“It’s now our decision,” said Erasmus, whose joint interview with Hill on Sky television was booed by angry fans when replayed over the giant screens at Old Trafford.
“For a while there England’s fielders were asking about the light and the possibility when they bat.
“It was fine by then but it kept dropping, dropping, dropping.
“Eventually we asked the captain (Alastair Cook) to bowl spin which eventually he decided not to. That pushed our hand because it’s a safety issue.”
Clarke had a prolonged conversation with Erasmus as he and batting partner Ryan Harris stayed in the middle while England walked off.
Eventually, the Australians trudged off the field.
“The umpires have control over that now. They deemed it dangerous and we just had to come off and respect their decision,” said Warner, earlier out for 41.
“Obviously Michael was a little bit annoyed with that but he felt it (the light) didn’t change in that last half an hour. The umpires seemed to say it did.”
Warner suggested that Cook was risking a ban for time-wasting by the International Cricket Council.
“We knew the bowlers were going to take their time. The decisions they reviewed off me were a massive time-waster,” he said.

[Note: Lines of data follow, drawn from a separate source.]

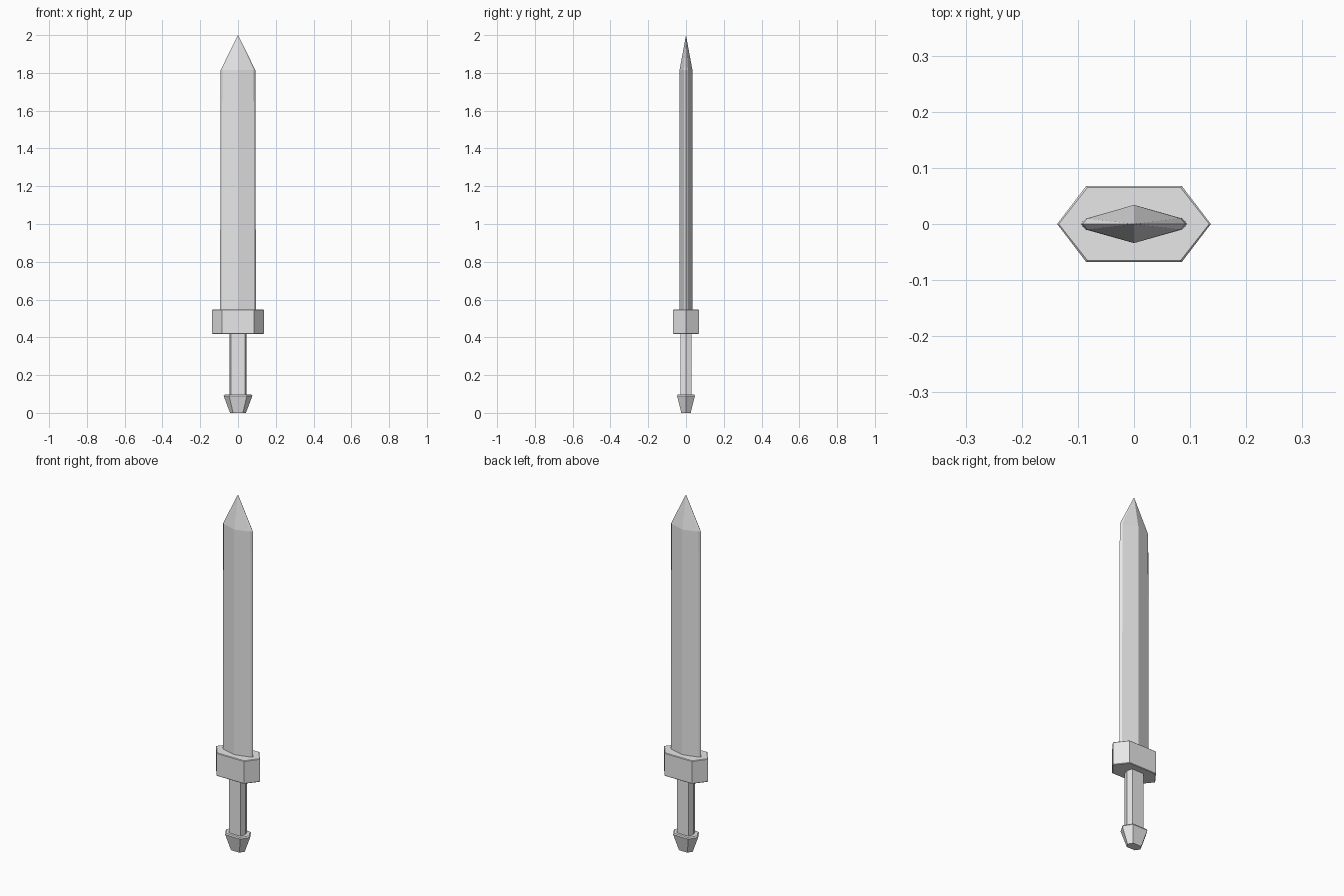
import bpy, bmesh

cube = bpy.data.objects.get("Cube")
if cube:
    bpy.data.objects.remove(cube, do_unlink=True)

steel = bpy.data.materials.new("pale_grey")
steel.use_nodes = True
steel.diffuse_color = (0.8, 0.8, 0.8, 1)
steel.node_tree.nodes["Principled BSDF"].inputs["Base Color"].default_value = (0.8, 0.8, 0.8, 1)


def loft(name, rings, apex=None):
    """Join matching outlines of (x, y, z) points, capped or ending in a point."""
    bm = bmesh.new()
    loops = [[bm.verts.new(p) for p in ring] for ring in rings]
    n = len(loops[0])
    for low, high in zip(loops, loops[1:]):
        for i in range(n):
            j = (i + 1) % n
            bm.faces.new((low[i], low[j], high[j], high[i]))
    bm.faces.new(loops[0][::-1])
    if apex:
        tip = bm.verts.new(apex)
        for i in range(n):
            bm.faces.new((loops[-1][i], loops[-1][(i + 1) % n], tip))
    else:
        bm.faces.new(loops[-1])
    bmesh.ops.recalc_face_normals(bm, faces=bm.faces)
    mesh = bpy.data.meshes.new(name)
    bm.to_mesh(mesh)
    bm.free()
    mesh.materials.append(steel)
    obj = bpy.data.objects.new(name, mesh)
    bpy.context.collection.objects.link(obj)
    return obj


def hexagon(x, flat, y, z):
    return [(x, 0, z), (flat, y, z), (-flat, y, z),
            (-x, 0, z), (-flat, -y, z), (flat, -y, z)]


def blade_outline(x, z):
    """Ridged lens with small bevelled cutting edges."""
    s = x - 0.009
    return [(x, 0, z), (s, 0.01, z), (0, 0.034, z), (-s, 0.01, z),
            (-x, 0, z), (-s, -0.01, z), (0, -0.034, z), (s, -0.01, z)]


# Pommel flares upward to a narrow chamfered rim
loft("pommel", [hexagon(0.042, 0.026, 0.025, 0),
                hexagon(0.076, 0.047, 0.047, 0.09),
                hexagon(0.071, 0.044, 0.044, 0.097)])

# Grip
loft("grip", [hexagon(0.046, 0.036, 0.03, 0.09), hexagon(0.046, 0.036, 0.03, 0.43)])

# Guard with a thin chamfer on both rims
loft("guard", [hexagon(0.134, 0.083, 0.065, 0.418),
               hexagon(0.137, 0.085, 0.068, 0.421),
               hexagon(0.137, 0.085, 0.068, 0.545),
               hexagon(0.134, 0.083, 0.065, 0.548)])

# Blade, tapering slightly before the pointed tip
loft("blade", [blade_outline(0.095, 0.53), blade_outline(0.092, 1.815)], apex=(0, 0, 2))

“The captain suffers from that. He’ll miss a game if he’s time-wasting or if the overs aren’t bowled in the time allocated. That will come back to bite them (England) on the bum.”
England will have to rewrite the record books if they are to force an unlikely victory as the most any side have made to win in the fourth innings of an Old Trafford Test is their own 294 for four against New Zealand in 2008.
More realistically, they will have to likely bat for all Monday’s play, weather permitting, to force a draw.
“We know where we’re at in this game, we need to come back and fight hard for the draw,” said England wicketkeeper Matt Prior, who earlier Sunday helped the hosts avoid the follow-on in partnership with Broad.
“Coming off I suppose was good for us, the umpires make the decisions we just do what we’re told. As long as the (Ashes) urn is sitting up in the (England) dressing room I don’t care how it gets there.”
England avoided the follow-on after resuming on 294 for seven following Kevin Pietersen’s impressive 113 on Saturday.
They needed 34 runs to make Australia bat again and the eighth wicket duo of Prior (30) and Broad (32) knocked them off during an eighth-wicket stand of 58.
The pair then combined to remove Australia opener Chris Rogers when fast-medium bowler Broad took the outside edge and Prior, diving in front of first slip, held a good catch.
Renowned one-day batsman Warner, repeatedly booed by home fans after missing the first two Tests of this series for his bar-room attack on England’s Joe Root, was promoted to open alongside Rogers as Australia sought quick runs.
Warner made 41 off 57 balls before he he was caught in the deep by Root off seamer Tim Bresnan before Usman Khawaja (24) was bowled round his legs by off-spinner Graeme Swann.
Regular opener Shane Watson then uppercut Bresnan straight to Pietersen at third man before a mix-up saw Steven Smith run out for 19 after he’d driven both Bresnan and Swann for six.